With COVID-19 restrictions easing, COVID hospitalisations falling and national and international travel returning, there’s cause to be optimistic – although the current floods on Australia’s east coast may slow the recovery.
The Xero Small Business Index is based on actual aggregated and anonymised transactions from hundreds of thousands of small businesses across Australia.
The six point decline during the first month of 2022 was a significant reduction from the high in November (107 points) and comes after two months of strong sales growth, when small businesses made the most of reduced lockdown restrictions and festive season spending.
Figure 1. Australia Small Business Index. Click image to enlarge.
The index is made up of the four metrics: small business sales, time to be paid, jobs in small businesses and wages paid by small businesses.
The sales, jobs and wages metrics are all expressed in year-on-year percentage change terms, which removes seasonal factors, and the time to be paid metric is seasonally adjusted.
Useful tools for accountants
The Xero Small Business Index is part of the Xero Small Business Insights program which, says Southall, can be useful for accountants and bookkeepers to consult when interacting with clients.
“We encourage them to use the Index to improve their understanding of the actual environment their clients are operating in. The fact that we are also releasing industry and state-based data gives another level of specific data that they can use when working with their clients on how to grow their business,” she says.
Southall says that one of the main drags on the index in January was a fall in jobs of 1.5% year on year.
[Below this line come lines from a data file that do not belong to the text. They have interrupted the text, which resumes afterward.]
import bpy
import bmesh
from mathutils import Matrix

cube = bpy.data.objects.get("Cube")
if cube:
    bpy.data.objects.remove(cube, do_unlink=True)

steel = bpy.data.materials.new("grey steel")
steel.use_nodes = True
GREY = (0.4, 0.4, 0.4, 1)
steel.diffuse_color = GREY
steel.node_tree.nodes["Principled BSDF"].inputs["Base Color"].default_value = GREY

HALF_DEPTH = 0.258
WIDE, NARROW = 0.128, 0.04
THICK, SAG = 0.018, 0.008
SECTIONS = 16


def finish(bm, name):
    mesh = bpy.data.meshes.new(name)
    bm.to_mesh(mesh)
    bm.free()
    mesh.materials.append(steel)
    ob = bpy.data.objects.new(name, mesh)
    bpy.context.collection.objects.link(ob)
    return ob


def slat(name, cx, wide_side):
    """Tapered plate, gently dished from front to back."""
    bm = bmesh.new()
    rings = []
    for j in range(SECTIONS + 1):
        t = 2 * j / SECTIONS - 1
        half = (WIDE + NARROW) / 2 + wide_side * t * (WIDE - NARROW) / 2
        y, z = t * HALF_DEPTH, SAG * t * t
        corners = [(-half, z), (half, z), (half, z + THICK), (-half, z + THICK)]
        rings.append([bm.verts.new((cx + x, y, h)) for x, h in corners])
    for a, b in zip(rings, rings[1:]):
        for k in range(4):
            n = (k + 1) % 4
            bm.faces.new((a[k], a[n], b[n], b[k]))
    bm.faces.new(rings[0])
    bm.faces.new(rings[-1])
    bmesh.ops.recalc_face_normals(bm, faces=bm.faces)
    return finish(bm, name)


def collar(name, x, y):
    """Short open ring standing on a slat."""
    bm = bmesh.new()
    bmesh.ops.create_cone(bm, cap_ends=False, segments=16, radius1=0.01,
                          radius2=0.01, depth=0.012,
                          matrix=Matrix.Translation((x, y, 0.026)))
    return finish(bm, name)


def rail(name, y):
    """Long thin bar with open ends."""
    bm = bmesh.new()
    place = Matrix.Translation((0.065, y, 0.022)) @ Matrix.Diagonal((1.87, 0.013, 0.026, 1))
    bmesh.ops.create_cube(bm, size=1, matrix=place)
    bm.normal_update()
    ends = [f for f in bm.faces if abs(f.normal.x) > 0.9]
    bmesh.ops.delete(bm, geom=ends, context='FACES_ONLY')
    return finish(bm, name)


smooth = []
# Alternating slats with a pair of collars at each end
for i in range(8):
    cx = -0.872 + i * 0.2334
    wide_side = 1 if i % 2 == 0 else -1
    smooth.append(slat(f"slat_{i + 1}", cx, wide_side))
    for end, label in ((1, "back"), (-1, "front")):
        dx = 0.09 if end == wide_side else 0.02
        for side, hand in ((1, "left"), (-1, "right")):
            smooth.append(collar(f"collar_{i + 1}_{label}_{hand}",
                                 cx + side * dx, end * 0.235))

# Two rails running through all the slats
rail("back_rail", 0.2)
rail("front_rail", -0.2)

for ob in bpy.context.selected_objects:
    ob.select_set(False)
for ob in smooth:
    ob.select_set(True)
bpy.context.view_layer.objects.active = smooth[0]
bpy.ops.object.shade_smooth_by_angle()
As a ‘job’ is counted if a person worked for at least one hour during a month, the fall in jobs may be due to more people than usual taking longer holidays or more people on sick leave and isolating due to COVID.
Similarly, a sharp fall in jobs in the education sector – down 13.9% year on year – could reflect the still low numbers of international students in Australia as the border reopening schedule was delayed due to the Omicron outbreak.
“If that was the case, then we should see a recovery in jobs – and the Index – in the coming months,” Southall says.
Strong sales growth for financial services
With the Omicron wave of COVID forcing thousands of people to isolate during January, small businesses faced an extra challenge of having fewer staff to begin with.
“If 10 people suddenly get sick or have to isolate, that has a much bigger impact on a business that has 20 staff than one that has 200 staff,” Southall explains.
“If 10 people suddenly get sick or have to isolate, that has a much bigger impact on a business that has 20 staff than one that has 200 staff.”
Small business sales growth for January was 5.7% year on year (down from the 15.1% lift in the December Christmas period), but this dip was to be expected as the number of Omicron cases grew significantly.
There was strong sales growth in industries such as financial services (16%), administration services (15.8%) and real estate (11.7%).
However, sales in hospitality fell (-7.5% year on year) and there were only small gains in retail (+0.7% y/y) and arts and recreation (+1.3% y/y), as people avoided these types of venues due to concerns about COVID.
Looking at data from specific states, NSW (+6.4% y/y) and Victoria (+4.3% y/y) were well down on the growth rates recorded in December (14.8% y/y and 15.4% y/y respectively). Sales in Queensland also slowed, from 14.6% y/y in December to 7.4% y/y in January.
Xero Small Business Insights program
Use the Xero Small Business Insights program to gain a better view of the small business landscape, including a monthly Index and reports.Explore Xero Small Business Insights